In the same vein, a 19th-century history textbook can be considered a primary source if you are studying how the work was influenced by the period in which it was written or how it fits into a continuum of historical analysis (that is called historiography).
Rather, you are trying to understand the context in which the book was written so you can better analyze its content.
If you are researching a current issue, it stands to reason that you want the most up-to-date sources you can find.
This handout will discuss strategies to evaluate secondary printed sources—books, journal articles, magazines, etc.—based on three criteria: objectivity, authority, and applicability to your particular assignment.
Resource Al Research Papers
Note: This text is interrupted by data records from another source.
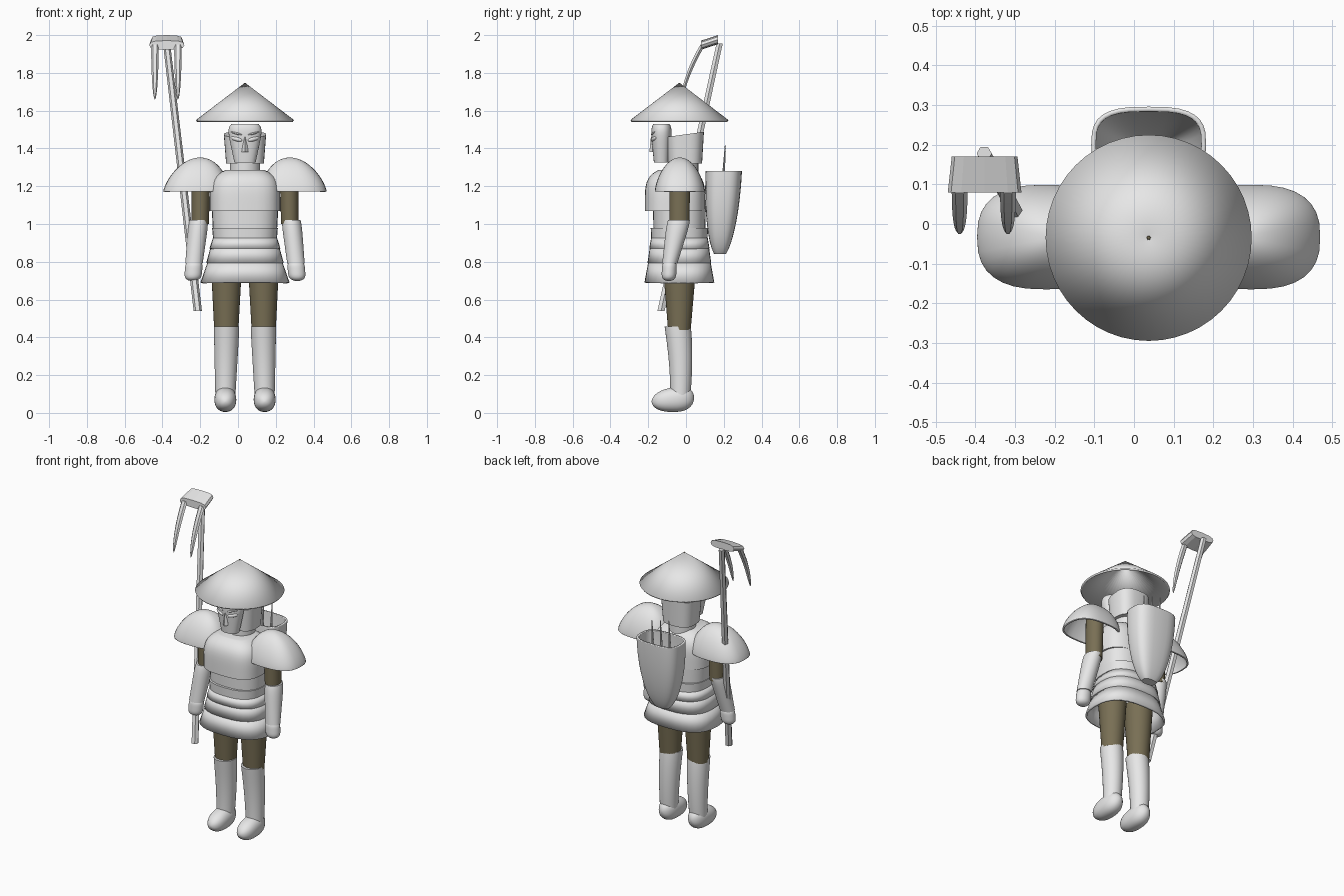
import bpy, bmesh, math
from mathutils import Vector

cube = bpy.data.objects.get("Cube")
if cube:
    bpy.data.objects.remove(cube, do_unlink=True)

CENTRE = Vector((.037, -.035, 0))   # vertical axis of the body


def material(name, *rgb):
    made = bpy.data.materials.new(name)
    made.use_nodes = True
    made.diffuse_color = (*rgb, 1)
    shader = made.node_tree.nodes["Principled BSDF"]
    shader.inputs["Base Color"].default_value = made.diffuse_color
    return made


GREY = material("light grey", .8, .8, .8)
BROWN = material("olive brown cloth", .19, .16, .09)


# Radius rules along a part, from its start (0) to its end (1)
def straight(t):
    return 1


def closing(power, amount=1):
    return lambda t: math.sqrt(max(0, 1 - amount * t ** power))


def pod(power):
    return lambda t: math.sqrt(max(0, 1 - abs(2 * t - 1) ** power))


def loft(name, start, end, size, end_size=None, rule=straight, mat=GREY, sides=32,
         power=2, along_y=False, bend=0, wall=0, smooth=True):
    """Sweep a superellipse from start to end; a wall makes it an open shell."""
    start, end = Vector(start), Vector(end)
    size = Vector(size)
    end_size = Vector(end_size or size)
    steps = 1 if rule is straight else 16
    bm = bmesh.new()
    loops = []
    for step in range(steps + 1):
        t = (1 - math.cos(math.pi * step / steps)) / 2
        middle = start.lerp(end, t) + Vector((0, bend * 4 * t * (1 - t), 0))
        radius = size.lerp(end_size, t) * max(rule(t), .04)
        loop = []
        for i in range(sides):
            angle = math.tau * i / sides
            u, v = (math.copysign(abs(w) ** (2 / power), w) * r
                    for w, r in zip((math.cos(angle), math.sin(angle)), radius))
            offset = (u, 0, v) if along_y else (u, v, 0)
            loop.append(bm.verts.new(middle + Vector(offset)))
        loops.append(loop)
    for low, high in zip(loops, loops[1:]):
        for i in range(sides):
            bm.faces.new((low[i - 1], low[i], high[i], high[i - 1]))
    bm.faces.new(loops[-1])
    if not wall:
        bm.faces.new(loops[0])
    bmesh.ops.recalc_face_normals(bm, faces=bm.faces)
    if wall:
        # An open tube keeps only its side faces
        if rule is straight:
            bmesh.ops.delete(bm, geom=[f for f in bm.faces if len(f.verts) > 4], context='FACES_ONLY')
    mesh = bpy.data.meshes.new(name)
    bm.to_mesh(mesh)
    bm.free()
    mesh.materials.append(mat)
    part = bpy.data.objects.new(name, mesh)
    bpy.context.collection.objects.link(part)
    if wall:
        shell = part.modifiers.new("wall", 'SOLIDIFY')
        shell.thickness = wall
        shell.offset = -1
    if smooth:
        bpy.ops.object.select_all(action='DESELECT')
        part.select_set(True)
        bpy.context.view_layer.objects.active = part
        bpy.ops.object.shade_smooth_by_angle(angle=math.radians(35))
    return part


def body(name, bottom, top, size, end_size=None, y=0, **options):
    """Part standing on the body axis, y is its shift from that axis."""
    return loft(name, CENTRE + Vector((0, y, bottom)), CENTRE + Vector((0, y, top)),
                size, end_size, **options)


# Conical hat, hollow underneath
body("hat", 1.55, 1.745, (.26, .26), (.004, .004), sides=48, wall=.012)
body("hat_tip", 1.735, 1.747, (.01, .01), (.004, .004), mat=BROWN, sides=6)

# Neck, head with a crown sloping down to the face, and mask
body("neck", 1.26, 1.34, (.08, .08), y=.02)
head = body("head", 1.32, 1.475, (.1, .09), (.112, .1), y=.03, power=2.8)
for vertex in head.data.vertices:
    if vertex.co.z > 1.45:
        vertex.co.z += vertex.co.y * .14
body("mask", 1.325, 1.53, (.056, .04), (.1, .06), y=-.095, power=2.3, rule=closing(8, .5))
loft("nose", (CENTRE.x, -.178, 1.38), (CENTRE.x, -.178, 1.46), (.018, .016), (.006, .008),
     sides=4, smooth=False)

# Chest and overlapping waist bands
body("chest", 1.07, 1.285, (.187, .16), y=-.023, power=3, rule=closing(5, .7))
body("upper_waist", .97, 1.08, (.17, .137), (.176, .14), power=2.6)
body("lower_waist", .91, .98, (.168, .148), (.174, .152), power=2.6)


# Flared skirt of three open bands, deeper as they widen
def footprint(width):
    return width, .06 + .53 * width


for name, bottom, top, wide, narrow in (("top", .87, .925, .188, .17),
                                        ("middle", .795, .885, .205, .18),
                                        ("lower", .69, .805, .236, .196)):
    body(name + "_skirt_band", bottom, top, footprint(wide), footprint(narrow),
         power=2.6, wall=.012)

for side, mirror in (("left", 1), ("right", -1)):
    def limb(part, start, end, size, end_size=None, **options):
        """Part on one side, with x measured outwards from the body axis."""
        ends = [(CENTRE.x + mirror * x, y, z) for x, y, z in (start, end)]
        return loft(side + "_" + part, *ends, size, end_size, **options)

    # Eyes and brows on the mask
    for part, z, height in (("eye", 1.45, .012), ("brow", 1.48, .007)):
        feature = limb(part, (0, -.012, 0), (0, .012, 0), (.033, height),
                       rule=pod(2), along_y=True, sides=16)
        feature.location = (mirror * .045, -.17, z)
        feature.rotation_euler = (0, -mirror * .25, mirror * .4)
        feature.data.transform(feature.matrix_basis.Translation(-Vector((CENTRE.x, 0, 0))))
        feature.location.x += CENTRE.x

    # Shoulder guard, an open dome
    limb("shoulder_guard", (.258, -.033, 1.172), (.238, -.033, 1.352), (.175, .132),
         rule=closing(1.5), power=2.6, wall=.01)

    # Arm
    limb("upper_arm", (.237, -.035, 1), (.233, -.033, 1.3), (.046, .053), (.05, .056), mat=BROWN)
    limb("forearm", (.27, -.086, .79), (.245, -.037, 1.022), (.046, .04), (.054, .064),
         rule=closing(8, .2))
    limb("hand", (.277, -.092, .698), (.268, -.086, .81), (.046, .039), rule=pod(4))

    # Leg and boot
    limb("thigh", (.099, -.035, .44), (.098, -.034, .8), (.064, .06), (.083, .09), mat=BROWN)
    limb("shin_guard", (.104, -.03, .09), (.097, -.044, .458), (.053, .053), (.068, .071),
         bend=.008, rule=closing(9, .05))
    limb("boot", (.104, -.182, .06), (.104, .043, .08), (.058, .055), (.058, .075),
         rule=pod(2.6), power=2.2, along_y=True)

# Open back basket with a rounded bottom, holding three pointed sticks
loft("basket", (CENTRE.x, .2, 1.28), (CENTRE.x, .18, .84), (.145, .096),
     rule=closing(2, .9), power=3, wall=.012)
for place, x in (("right", -.06), ("middle", 0), ("left", .06)):
    loft(place + "_basket_stick", (CENTRE.x + x, .18, 1), (CENTRE.x + x, .208, 1.4 - x / 4),
         (.015, .015), (.003, .003), sides=6, smooth=False)

# Long-handled claw held in the right hand
loft("claw_handle", (-.213, -.132, .54), (-.378, .178, 1.955), (.022, .022), (.019, .019),
     sides=6, smooth=False)
loft("claw_head", (-.377, .08, 1.947), (-.377, .17, 1.976), (.093, .024), (.083, .024),
     sides=12, power=3, along_y=True, smooth=False)
for side, x in (("right", -.44), ("left", -.318)):
    loft(side + "_tine", (x, .09, 1.95), (x, -.024, 1.66), (.02, .015), sides=6,
         rule=closing(2), bend=-.015, smooth=False)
Printed sources, whether primary or secondary, provide the evidence for most of the academic essays you will write in college.Do not assume that your sole motive or goal is to eliminate sources.While this may be a consequence of your analysis, your goal should be to understand the context of the work so you can assess how it can inform your argument.Does the author acknowledge an organizational affiliation?The acknowledgements and preface are good places to get the answers to most of these questions.If you have never written a research paper at the college level, the process may appear daunting.The first step, of course, is to develop a topic that investigates a problem important to your discipline.Check out this table to help differentiate primary and secondary sources.Secondary sources will inform most of your writing in college.The questions you will ask about the publisher are similar to those asked about the author.Look in the first few pages of the book for the copyright and publisher information.